About this task
Nothing outside the stretch is wanted. Repeat exactly the lines of the listing below from the one that contains "Matrix.Rotation(math.pi / 2, 4, 'X'))" through the one that contains "0.289), PLATE_Z, 0.455)", both ends included.
======== Input records ========
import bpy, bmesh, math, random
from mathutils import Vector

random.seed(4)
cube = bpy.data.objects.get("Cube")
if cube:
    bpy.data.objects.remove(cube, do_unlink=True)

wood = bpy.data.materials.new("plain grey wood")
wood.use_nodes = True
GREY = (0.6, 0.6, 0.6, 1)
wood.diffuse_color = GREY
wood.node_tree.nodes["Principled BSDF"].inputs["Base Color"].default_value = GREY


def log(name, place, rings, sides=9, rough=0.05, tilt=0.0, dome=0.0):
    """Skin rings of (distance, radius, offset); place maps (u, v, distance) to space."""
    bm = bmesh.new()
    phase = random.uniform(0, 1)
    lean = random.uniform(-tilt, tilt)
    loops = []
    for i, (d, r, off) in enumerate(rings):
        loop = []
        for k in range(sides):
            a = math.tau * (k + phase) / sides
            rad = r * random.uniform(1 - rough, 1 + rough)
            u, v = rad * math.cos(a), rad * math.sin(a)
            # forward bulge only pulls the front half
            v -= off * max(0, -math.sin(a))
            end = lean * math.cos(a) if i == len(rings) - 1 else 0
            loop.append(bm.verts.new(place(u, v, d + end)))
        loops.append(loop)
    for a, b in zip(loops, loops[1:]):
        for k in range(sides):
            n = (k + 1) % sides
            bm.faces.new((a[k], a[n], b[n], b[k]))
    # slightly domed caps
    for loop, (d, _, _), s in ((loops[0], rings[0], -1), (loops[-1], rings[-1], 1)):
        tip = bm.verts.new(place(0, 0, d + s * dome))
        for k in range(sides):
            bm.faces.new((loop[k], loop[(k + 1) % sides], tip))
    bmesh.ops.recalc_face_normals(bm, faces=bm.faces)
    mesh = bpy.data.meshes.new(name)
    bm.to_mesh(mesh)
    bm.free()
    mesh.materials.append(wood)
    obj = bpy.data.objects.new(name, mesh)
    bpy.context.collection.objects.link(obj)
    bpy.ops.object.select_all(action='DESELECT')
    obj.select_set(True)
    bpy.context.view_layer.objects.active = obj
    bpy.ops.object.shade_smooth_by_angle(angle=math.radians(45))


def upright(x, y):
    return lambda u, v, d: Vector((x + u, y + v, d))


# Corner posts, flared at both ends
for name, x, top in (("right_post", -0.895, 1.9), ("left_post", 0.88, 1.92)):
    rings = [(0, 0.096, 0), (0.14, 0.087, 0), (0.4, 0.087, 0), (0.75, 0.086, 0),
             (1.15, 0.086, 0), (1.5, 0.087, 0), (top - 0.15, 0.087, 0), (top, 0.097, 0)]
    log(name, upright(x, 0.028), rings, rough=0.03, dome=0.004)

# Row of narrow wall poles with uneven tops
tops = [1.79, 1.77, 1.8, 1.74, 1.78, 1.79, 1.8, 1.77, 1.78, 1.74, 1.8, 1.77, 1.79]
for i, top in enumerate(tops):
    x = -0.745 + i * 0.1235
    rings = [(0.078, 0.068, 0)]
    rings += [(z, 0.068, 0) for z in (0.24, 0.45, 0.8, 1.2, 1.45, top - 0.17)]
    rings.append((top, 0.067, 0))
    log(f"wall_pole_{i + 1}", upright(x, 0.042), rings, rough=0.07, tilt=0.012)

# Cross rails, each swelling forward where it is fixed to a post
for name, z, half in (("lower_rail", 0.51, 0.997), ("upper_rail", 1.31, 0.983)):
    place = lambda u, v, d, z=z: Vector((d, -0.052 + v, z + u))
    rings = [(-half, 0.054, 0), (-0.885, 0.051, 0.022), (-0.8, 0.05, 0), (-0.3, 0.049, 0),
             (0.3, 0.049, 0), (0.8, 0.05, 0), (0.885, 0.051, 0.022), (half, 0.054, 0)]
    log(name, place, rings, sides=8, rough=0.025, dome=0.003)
========
======== Input records ========
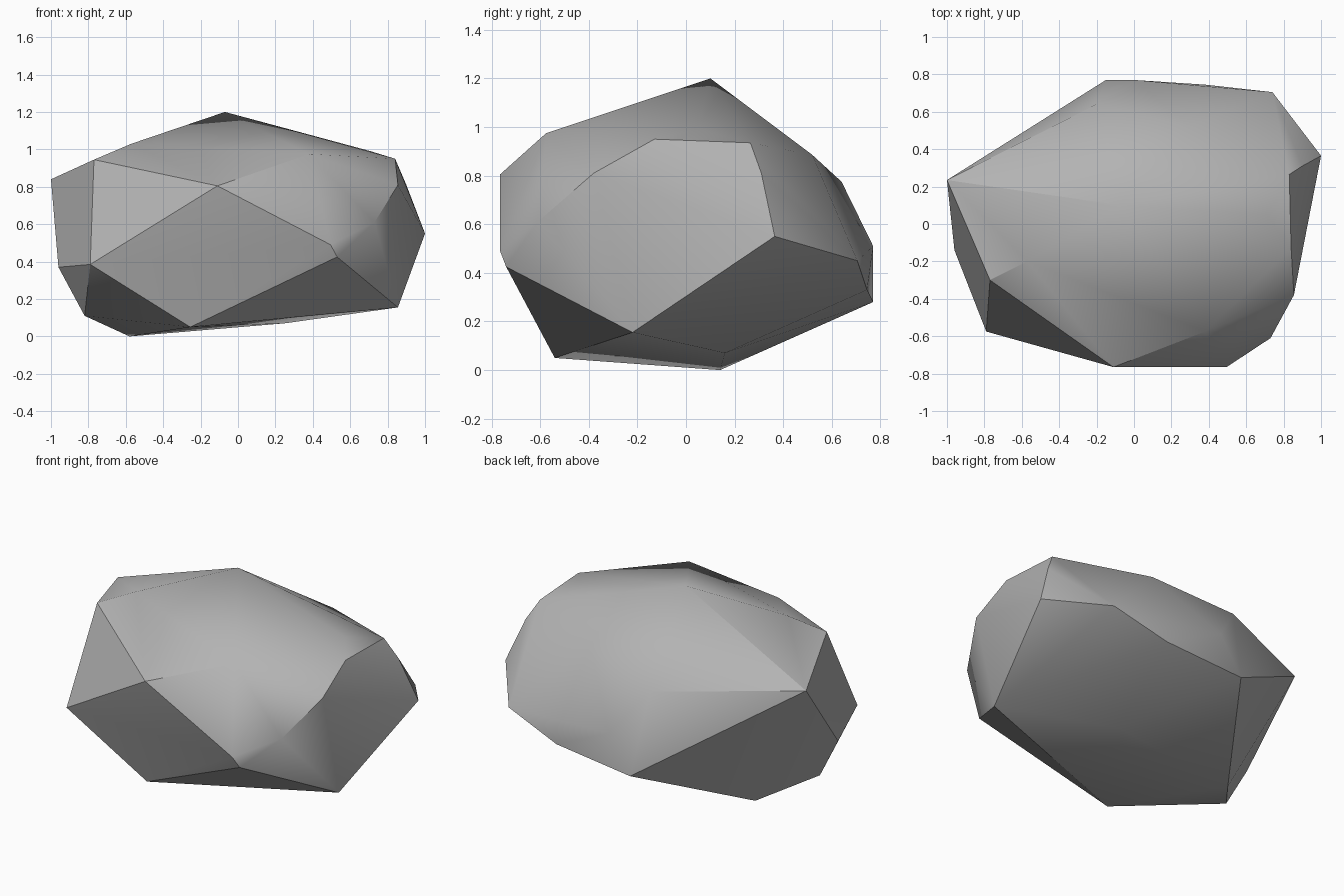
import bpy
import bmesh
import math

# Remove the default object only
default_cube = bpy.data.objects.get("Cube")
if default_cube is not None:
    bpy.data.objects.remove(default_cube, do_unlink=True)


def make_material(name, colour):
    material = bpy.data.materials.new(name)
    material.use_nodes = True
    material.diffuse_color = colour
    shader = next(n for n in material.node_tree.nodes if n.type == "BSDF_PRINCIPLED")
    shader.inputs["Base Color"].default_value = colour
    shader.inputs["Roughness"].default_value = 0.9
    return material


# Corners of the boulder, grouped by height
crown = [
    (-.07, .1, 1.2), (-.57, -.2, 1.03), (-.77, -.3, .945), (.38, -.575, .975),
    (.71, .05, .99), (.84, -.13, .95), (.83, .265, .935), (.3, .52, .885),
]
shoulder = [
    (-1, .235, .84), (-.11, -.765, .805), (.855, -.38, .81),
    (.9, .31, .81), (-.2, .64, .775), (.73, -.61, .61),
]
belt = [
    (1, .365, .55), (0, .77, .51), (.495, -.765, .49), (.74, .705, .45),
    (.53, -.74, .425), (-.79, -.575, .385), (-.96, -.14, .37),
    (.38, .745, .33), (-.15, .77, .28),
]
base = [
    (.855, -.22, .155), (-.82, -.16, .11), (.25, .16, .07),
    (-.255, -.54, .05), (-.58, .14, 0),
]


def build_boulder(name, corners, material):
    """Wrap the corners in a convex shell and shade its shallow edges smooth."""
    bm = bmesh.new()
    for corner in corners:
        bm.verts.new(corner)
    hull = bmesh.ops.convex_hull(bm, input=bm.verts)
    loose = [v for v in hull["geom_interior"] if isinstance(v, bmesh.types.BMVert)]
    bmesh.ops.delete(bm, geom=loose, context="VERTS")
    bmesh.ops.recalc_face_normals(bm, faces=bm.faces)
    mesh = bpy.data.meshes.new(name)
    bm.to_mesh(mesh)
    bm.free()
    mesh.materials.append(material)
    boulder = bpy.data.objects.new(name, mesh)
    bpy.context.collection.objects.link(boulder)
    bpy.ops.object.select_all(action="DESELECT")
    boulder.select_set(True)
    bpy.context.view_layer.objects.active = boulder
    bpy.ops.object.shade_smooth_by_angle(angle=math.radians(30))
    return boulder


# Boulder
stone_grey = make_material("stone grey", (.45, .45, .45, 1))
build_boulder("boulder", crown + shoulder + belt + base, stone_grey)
========
======== Input records ========
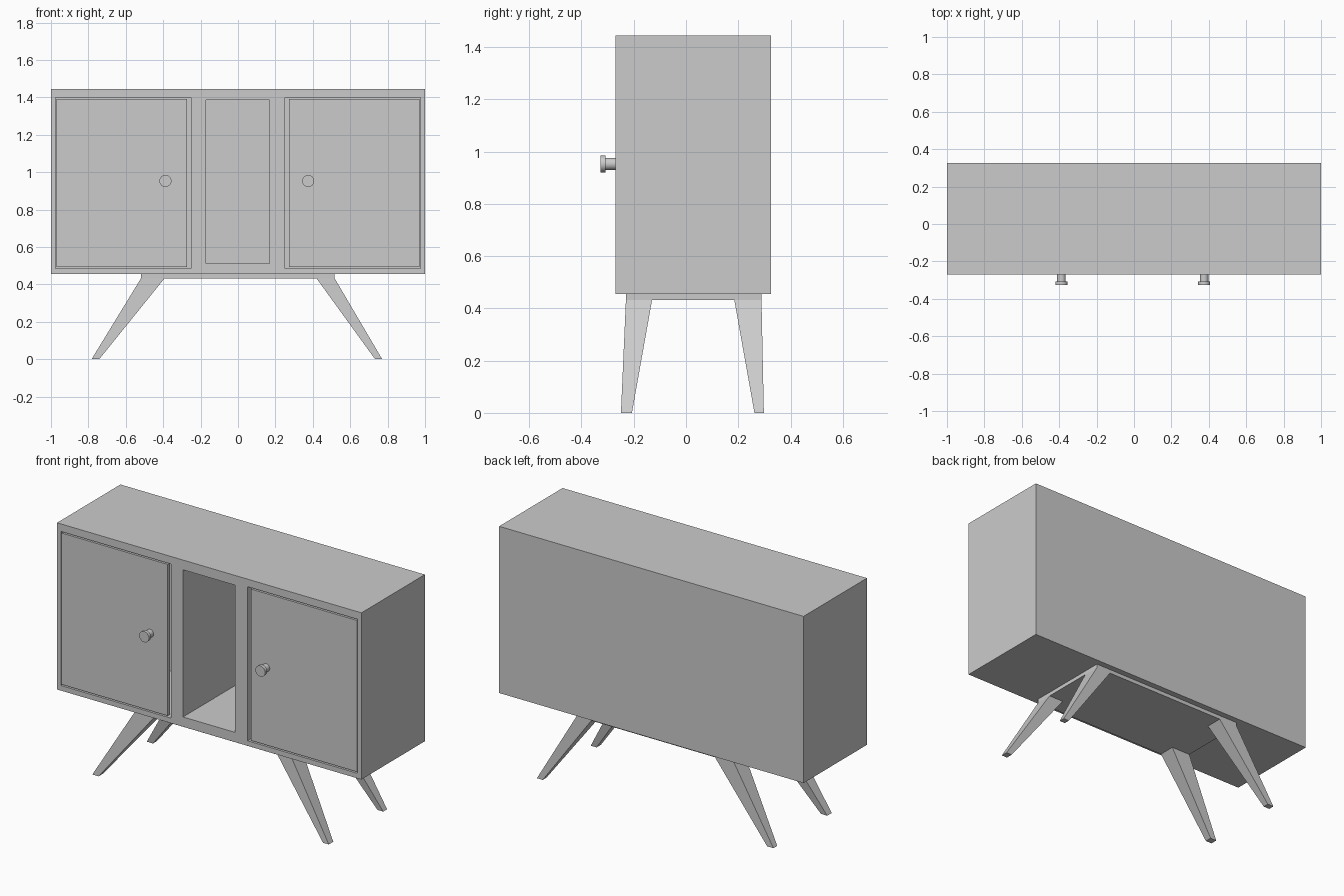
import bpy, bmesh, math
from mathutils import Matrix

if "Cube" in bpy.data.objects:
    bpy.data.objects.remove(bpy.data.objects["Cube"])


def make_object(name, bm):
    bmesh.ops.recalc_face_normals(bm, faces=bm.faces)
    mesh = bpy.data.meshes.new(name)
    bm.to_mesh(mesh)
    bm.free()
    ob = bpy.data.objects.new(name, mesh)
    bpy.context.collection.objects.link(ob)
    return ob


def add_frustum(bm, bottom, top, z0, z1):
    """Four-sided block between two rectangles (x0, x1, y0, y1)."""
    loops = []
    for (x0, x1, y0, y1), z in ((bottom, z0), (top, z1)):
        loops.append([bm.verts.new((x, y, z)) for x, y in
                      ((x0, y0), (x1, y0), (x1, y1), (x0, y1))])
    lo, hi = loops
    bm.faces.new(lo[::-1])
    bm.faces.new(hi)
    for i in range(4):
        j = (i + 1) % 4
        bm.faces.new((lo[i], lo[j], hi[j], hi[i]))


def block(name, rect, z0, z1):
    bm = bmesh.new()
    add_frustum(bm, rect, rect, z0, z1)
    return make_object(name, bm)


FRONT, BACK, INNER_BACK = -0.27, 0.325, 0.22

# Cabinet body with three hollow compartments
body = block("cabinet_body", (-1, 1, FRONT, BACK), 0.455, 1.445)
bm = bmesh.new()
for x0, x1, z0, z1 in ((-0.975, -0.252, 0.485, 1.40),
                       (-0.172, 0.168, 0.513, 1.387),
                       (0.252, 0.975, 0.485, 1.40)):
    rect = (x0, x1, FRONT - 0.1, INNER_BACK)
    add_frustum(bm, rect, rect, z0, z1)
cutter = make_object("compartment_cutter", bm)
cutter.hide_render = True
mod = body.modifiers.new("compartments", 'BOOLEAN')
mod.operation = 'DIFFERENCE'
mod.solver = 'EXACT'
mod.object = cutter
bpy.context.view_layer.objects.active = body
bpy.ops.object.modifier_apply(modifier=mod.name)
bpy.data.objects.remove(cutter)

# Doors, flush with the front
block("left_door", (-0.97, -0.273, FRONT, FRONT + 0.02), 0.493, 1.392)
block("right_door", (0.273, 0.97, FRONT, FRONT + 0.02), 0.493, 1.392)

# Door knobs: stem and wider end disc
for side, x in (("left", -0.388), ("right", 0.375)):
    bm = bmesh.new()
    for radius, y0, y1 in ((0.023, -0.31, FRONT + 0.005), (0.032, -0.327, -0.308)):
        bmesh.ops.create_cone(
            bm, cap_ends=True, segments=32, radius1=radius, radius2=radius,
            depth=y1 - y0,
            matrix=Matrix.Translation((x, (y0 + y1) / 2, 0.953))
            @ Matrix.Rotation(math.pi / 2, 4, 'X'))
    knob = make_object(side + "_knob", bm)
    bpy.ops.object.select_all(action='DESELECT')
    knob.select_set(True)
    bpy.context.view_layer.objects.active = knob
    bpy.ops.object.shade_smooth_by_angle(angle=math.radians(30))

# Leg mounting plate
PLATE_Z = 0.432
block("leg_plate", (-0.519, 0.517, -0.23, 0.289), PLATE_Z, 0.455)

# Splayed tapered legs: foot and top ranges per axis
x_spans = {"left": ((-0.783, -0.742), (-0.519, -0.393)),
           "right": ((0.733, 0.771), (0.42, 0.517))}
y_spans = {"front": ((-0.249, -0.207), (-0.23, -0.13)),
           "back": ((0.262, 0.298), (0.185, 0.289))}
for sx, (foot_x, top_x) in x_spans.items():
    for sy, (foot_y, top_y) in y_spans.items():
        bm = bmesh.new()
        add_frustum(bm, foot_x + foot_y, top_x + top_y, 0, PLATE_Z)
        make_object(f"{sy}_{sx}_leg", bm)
========
Result below
            @ Matrix.Rotation(math.pi / 2, 4, 'X'))
    knob = make_object(side + "_knob", bm)
    bpy.ops.object.select_all(action='DESELECT')
    knob.select_set(True)
    bpy.context.view_layer.objects.active = knob
    bpy.ops.object.shade_smooth_by_angle(angle=math.radians(30))

# Leg mounting plate
PLATE_Z = 0.432
block("leg_plate", (-0.519, 0.517, -0.23, 0.289), PLATE_Z, 0.455)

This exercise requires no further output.